Our afternoon led us through some of the most beautiful and varied terrain I have ever laid eyes on: Sweeping Jeep trails floated down into little grassy valleys and short bursts of hill climbs led us over ridges and through dried-up creeks. Every corner had me wishing I had charged my GoPro camera so  I could relive riding through the vibrant green foliage that was whizzing past my helmet. 

Rattlesnake Ridge was our final difficult option of the day. In an effort to let the faster riders have a bit more freedom, we changed the order—my friend Cass took off down the trail with no hesitation at all. I had considered skipping this trail to meet them at the end, but I took a deep breath and plunged in, taking up the rear of the group and promising myself that it would be worth it.

a person rides a bike on a forest trail

Pinched and panicked

The first twists in the trail gave way to a flat outcropping of rock; the tree canopy was dense overhead and skinny young saplings were scattered throughout, just waiting to clip an errant handlebar. To my surprise, I quickly caught up with the group, as two of them were working to back a bike out of a pinch between two small trees. I knew I was the slowest of the six, and in the interest of not being left too far behind, I tiptoed around them and bounded down the rocky trail ahead. 

My joy was short-lived—I picked up a little too much speed and panic-braked myself into a tree, stopping with one foot braced on a boulder and miraculously staying upright with an arm wrapped around the offending trunk. The women who had stopped behind me whirled past and once again I was at the rear of the pack. Getting going, I stopped to help my friend Chin get her bike upright and told her I was taking it slow, eager to get back to the main trail. Maybe I would be skipping the final difficult option after all. 

We took off once more and around a bend I found my worst nightmare: a steep sandy downhill, seemingly without an end. I stopped to look around, willing a DVTR volunteer to materialize out of the forest and offer to ride my bike down for me. When no one arrived, I took a deep breath, stuck both my feet out on either side like rudders, and eased off the front brake. Sliding and slipping my way down the hill, I was nervous to look over my shoulder, expecting the next rider to blow past me at any moment. 

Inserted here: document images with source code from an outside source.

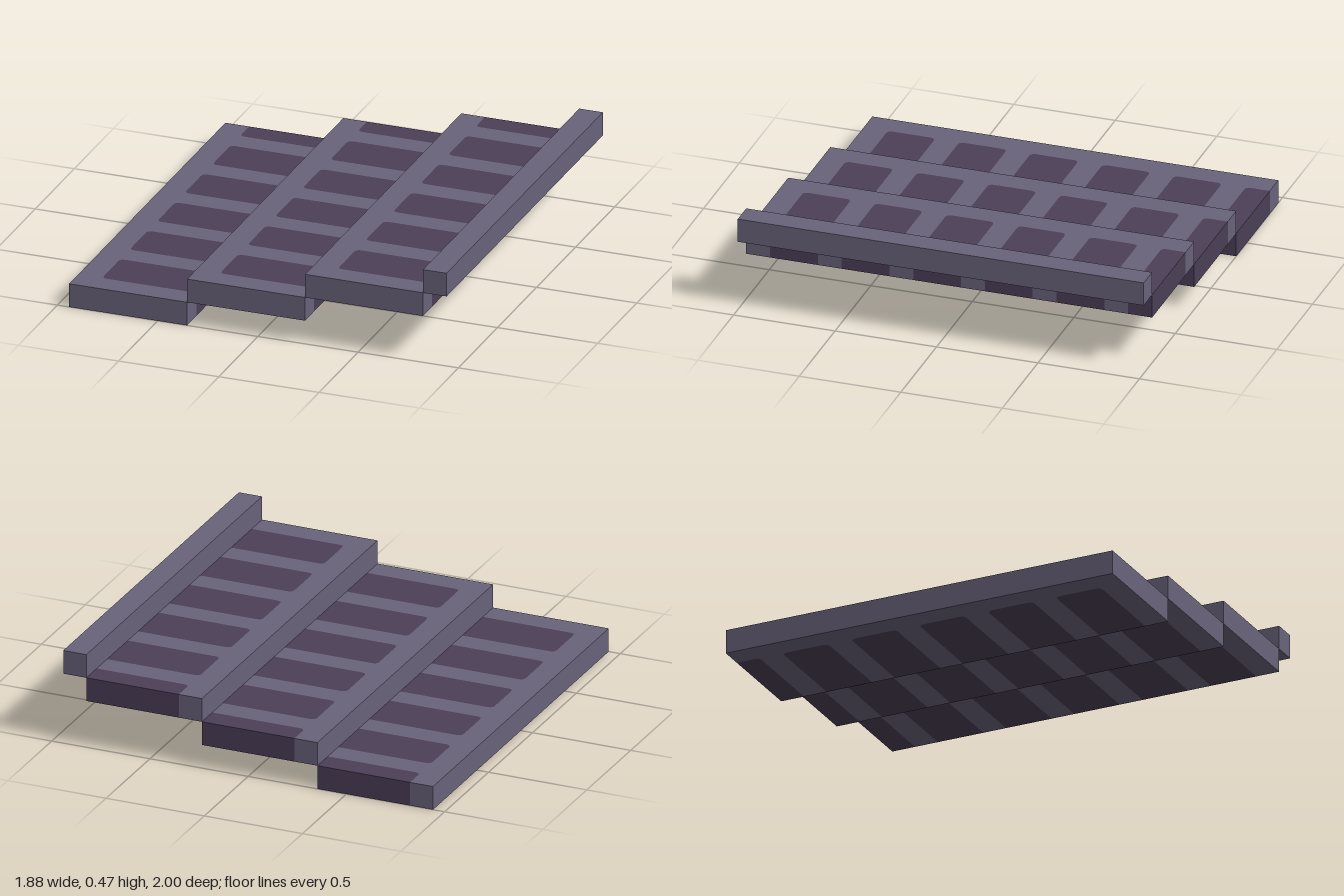
import * as THREE from 'three';

const U = 2 / 17;      // thickness of a slab; every size is a multiple of it
const HALF = 8.5;      // half the length
const R = 0.22;        // corner radius of an inlay

// Outline of one inlay, from its open end around the rounded end and back
function traceInlay(shape, k) {
  const b = 7.5 - 3 * k;
  const t = Math.min(b + 2, HALF);
  shape.lineTo(5, b);
  shape.lineTo(1 + R, b);
  shape.quadraticCurveTo(1, b, 1, b + R);
  if (k === 0) {
    shape.lineTo(1, t);  // the rearmost inlay is cut off by the back edge
  } else {
    shape.lineTo(1, t - R);
    shape.quadraticCurveTo(1, t, 1 + R, t);
    shape.lineTo(5, t);
  }
}

// Lays a flat shape down and gives it one unit of height
function slab(shape) {
  const geometry = new THREE.ExtrudeGeometry(shape, { depth: 1, bevelEnabled: false, curveSegments: 4 });
  return geometry.rotateX(-Math.PI / 2).scale(U, U, U);
}

export function createModel() {
  const model = new THREE.Group();
  model.name = 'steppedSlabs';

  const frameMaterial = new THREE.MeshStandardMaterial({ color: 0x69637a });
  frameMaterial.name = 'grey violet';
  const inlayMaterial = new THREE.MeshStandardMaterial({ color: 0x4b3f57 });
  inlayMaterial.name = 'dark plum';

  // Comb-shaped frame, open towards +x
  const comb = new THREE.Shape();
  comb.moveTo(0, -HALF);
  comb.lineTo(5, -HALF);
  for (let k = 5; k >= 0; k--) traceInlay(comb, k);
  comb.lineTo(0, HALF);
  const frameGeometry = slab(comb);

  // Inlays that fill the comb
  const inlayGeometries = [];
  for (let k = 0; k < 6; k++) {
    const b = 7.5 - 3 * k;
    const shape = new THREE.Shape();
    shape.moveTo(5, Math.min(b + 2, HALF));
    traceInlay(shape, k);
    inlayGeometries.push(slab(shape));
  }

  // Three overlapping steps
  for (let i = 0; i < 3; i++) {
    const step = new THREE.Group();
    step.name = `step${i + 1}`;
    const frame = new THREE.Mesh(frameGeometry, frameMaterial);
    frame.name = 'stepFrame';
    step.add(frame);
    inlayGeometries.forEach((geometry, k) => {
      const inlay = new THREE.Mesh(geometry, inlayMaterial);
      inlay.name = `inlay${k + 1}`;
      step.add(inlay);
    });
    step.position.set((-8 + 5 * i) * U, i * U, 0);
    model.add(step);
  }

  // Plain ridge bar at the top
  const ridge = new THREE.Mesh(new THREE.BoxGeometry(U, U, 2 * HALF * U), frameMaterial);
  ridge.name = 'ridgeBar';
  ridge.position.set(7.5 * U, 3.5 * U, 0);
  model.add(ridge);

  return model;
}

Asphalt under the tires

Finally, the trail turned into hard-packed dirt once again, and pausing at a wide switchback, I shut my bike off to see if I could hear Chin following behind me. A solid few minutes went by with nothing, and then, finally, the sound of an engine wound through the ridge above me. Sweeping around the corner came two brightly-clad DVTR volunteers, signifying that the trail was about to be closed. They let me know that Chin was having some trouble with her bike, but she had help with her and I could go on ahead. Another mile up the trail, I found the rest of the group, and together we made a run for the end of the option, spilling out onto a paved highway. 

Asphalt under my tires had never felt so good. 

two people in motorcycle gear stand by the side of a road in front of two bikes

We made the decision to end our adventure early, and dreaming of a cold beverage and homemade ice cream, we hustled back to the fairgrounds. Of the 115 miles marked out in the Michaux State Forest, we had spent the day winding our way through 95 of them. This was easily the longest day-in-the-dirt I had ever done, and I knew I was going to feel it the next day.

Whether it was fate or just very carefully applied good luck, I was thrilled to finally be a part of such a special weekend. I finally had a chance to ride off-road with friends who are scattered across the country, some of whom I had only ridden with on the street. There’s something special about a friendship that can survive a jaunt through the woods, emerging sweaty, happy, and sometimes a little banged up—but always bursting with excitement to recount the obstacles encountered on the trails. The Michaux Dual Sport is a magical and meticulously planned event—and it’ll be one that I’ll always make time for from here on out. 

Meet the Roadtripper

Cait Maher